Moldova's medium-term policy objectives are to maintain financial stability and establish the institutions and mechanisms of a market economy by the end of the program period, in order to lay the foundation for sustainable growth and a viable balance of payments. Consistent with this strategy, the main macroeconomic objectives for 1996-98 are to achieve an average real GDP growth rate of 4-5 percent over the three years; lower inflation to 6 percent by 1998; and reduce the external current account deficit to 2 percent of GDP.
Within this medium-term framework, the objectives of the program for 1996 are to achieve real GDP growth of about 4 percent, reduce inflation to 15 percent during the year, and contain the external current account deficit to 7 percent of GDP. To achieve these objectives, fiscal policy aims to reduce the overall budget deficit to 3.4 percent of GDP from 5.5 percent of GDP in 1995 by reforming the tax structure and administration in order to strengthen revenues, and by better prioritization and rationalization of expenditures.

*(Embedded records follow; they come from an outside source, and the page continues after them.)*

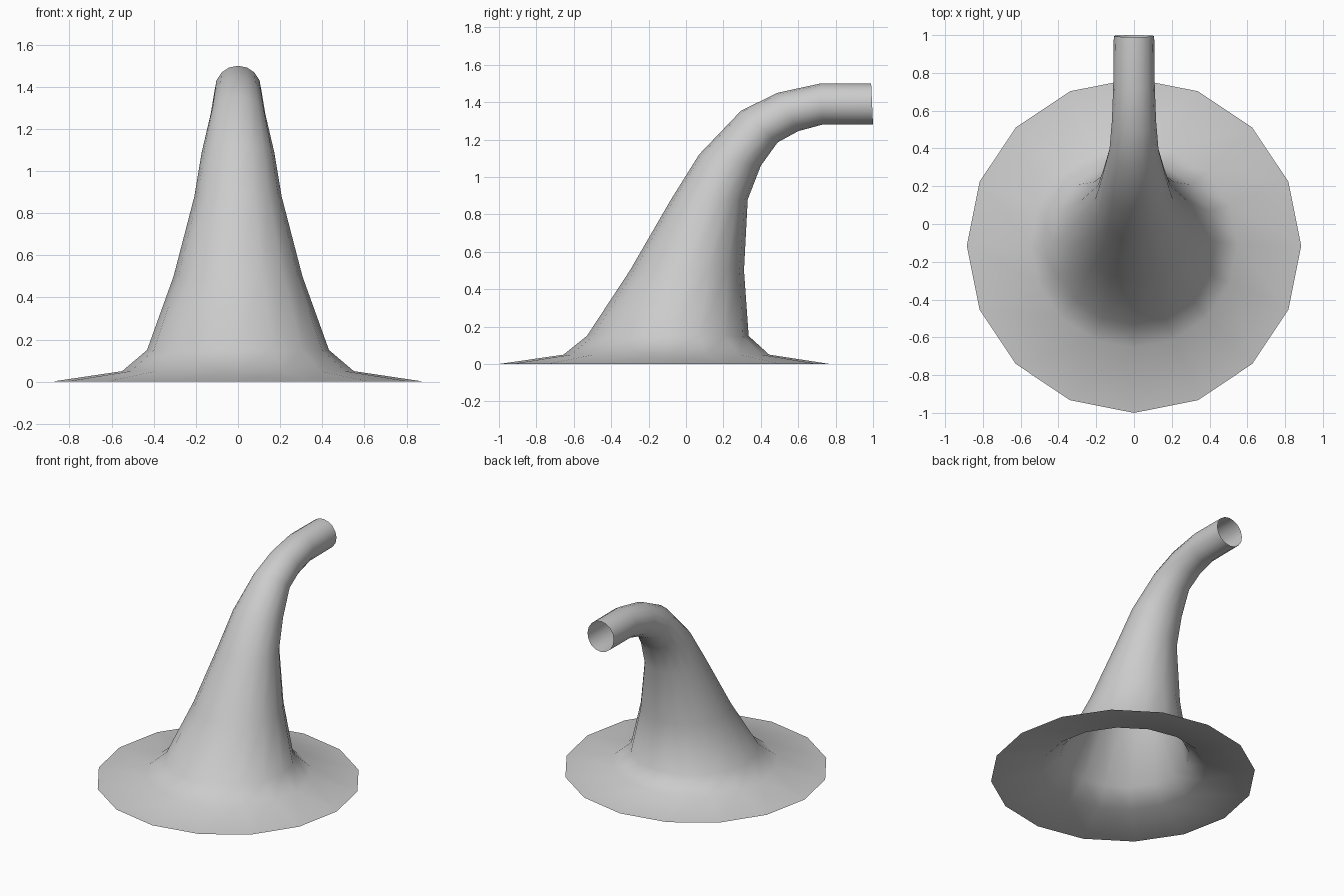
import bpy, bmesh, math
from mathutils import Vector

if "Cube" in bpy.data.objects:
    bpy.data.objects.remove(bpy.data.objects["Cube"])

SIDES = 16
# Each ring: outer-bend point (y, z), inner-bend point (y, z), half width in x
rings = [
    ((-1.00, 0.00), (0.77, 0.00), 0.885),   # brim edge
    ((-0.655, 0.05), (0.445, 0.05), 0.55),
    ((-0.53, 0.15), (0.335, 0.15), 0.432),
    ((-0.30, 0.50), (0.31, 0.50), 0.306),   # cone
    ((-0.08, 0.88), (0.33, 0.88), 0.207),
    ((0.07, 1.12), (0.40, 1.06), 0.172),
    ((0.295, 1.355), (0.49, 1.185), 0.13),  # bend
    ((0.49, 1.45), (0.60, 1.245), 0.117),
    ((0.72, 1.50), (0.73, 1.28), 0.11),
    ((0.99, 1.50), (1.00, 1.28), 0.107),    # open spout end
]

# Flared, bent horn: an open single-walled loft
bm = bmesh.new()
loops = []
for a, b, rx in rings:
    a, b = Vector((0, *a)), Vector((0, *b))
    mid, half = (a + b) / 2, (a - b) / 2
    loop = []
    for i in range(SIDES):
        t = 2 * math.pi * i / SIDES
        loop.append(bm.verts.new(mid + half * math.cos(t) + Vector((rx * math.sin(t), 0, 0))))
    loops.append(loop)
for lo, hi in zip(loops, loops[1:]):
    for i in range(SIDES):
        j = (i + 1) % SIDES
        bm.faces.new((lo[i], lo[j], hi[j], hi[i])).smooth = True

mesh = bpy.data.meshes.new("flared_horn")
bm.to_mesh(mesh)
bm.free()
horn = bpy.data.objects.new("flared_horn", mesh)
bpy.context.collection.objects.link(horn)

Monetary policy has been tightened following the monetary expansion that took place in the second half of 1995, and will increasingly rely on indirect monetary instruments. Measures will also be adopted to strengthen the banking system. Exchange rate policy will remain flexible and will be conducted in conformity with the program's inflation objective.
Structural Reform Policies
Structural measures under the program will focus on completing the privatization process, energy and land sector reform, and the establishment of a sound legal system. The next stage of privatization will include foreign investors and cash auctions. Financial discipline will be promoted by continued bankruptcy proceedings against loss-making state enterprises, and the limiting of loan guarantees and budgetary transfers to such enterprises. The Government has also introduced a package of strong measures to address the problems of the energy sector and reduce the risk of any further buildup of external arrears. Several measures are also planned to establish a market-based agricultural sector, including the introduction of trading in agricultural land.
Addressing Social Costs
The Government will restructure the social safety net through a consolidation of programs into a well-targeted system of old age pensions, unemployment benefits, and income transfers for the poor.
The Challenge Ahead
Moldova has now largely achieved financial stabilization and has made progress in its transformation to a market economy. The challenge now is to build upon these gains, while maintaining financial stability, thus setting the stage for faster growth and higher living standards. Substantial work remains to be done, especially in accelerating the pace of structural reforms. A continued failure to impose financial discipline on the state enterprises and break the chain of arrears could undermine the progress already been achieved toward financial stabilization.
The Republic of Moldova became a member of the IMF on August 12, 1992; its quota2 is SDR 90.00 million (about $130 million), and its outstanding use of IMF credit currently totals SDR 153 million (about $223 million).
Sources: Moldovan authorities; and IMF staff estimates.
1. The EFF is an IMF financing facility that supports medium-term programs that seek to overcome structured balance of payments maladjustments. A program generally lasts for three years, although it may be lengthened to four years.
2. A member's quota in the IMF determines, in particular, the amount of its subscription, its voting weight, its access to IMF financing, and its allocation of SDRs.
IMF EXTERNAL RELATIONS DEPARTMENT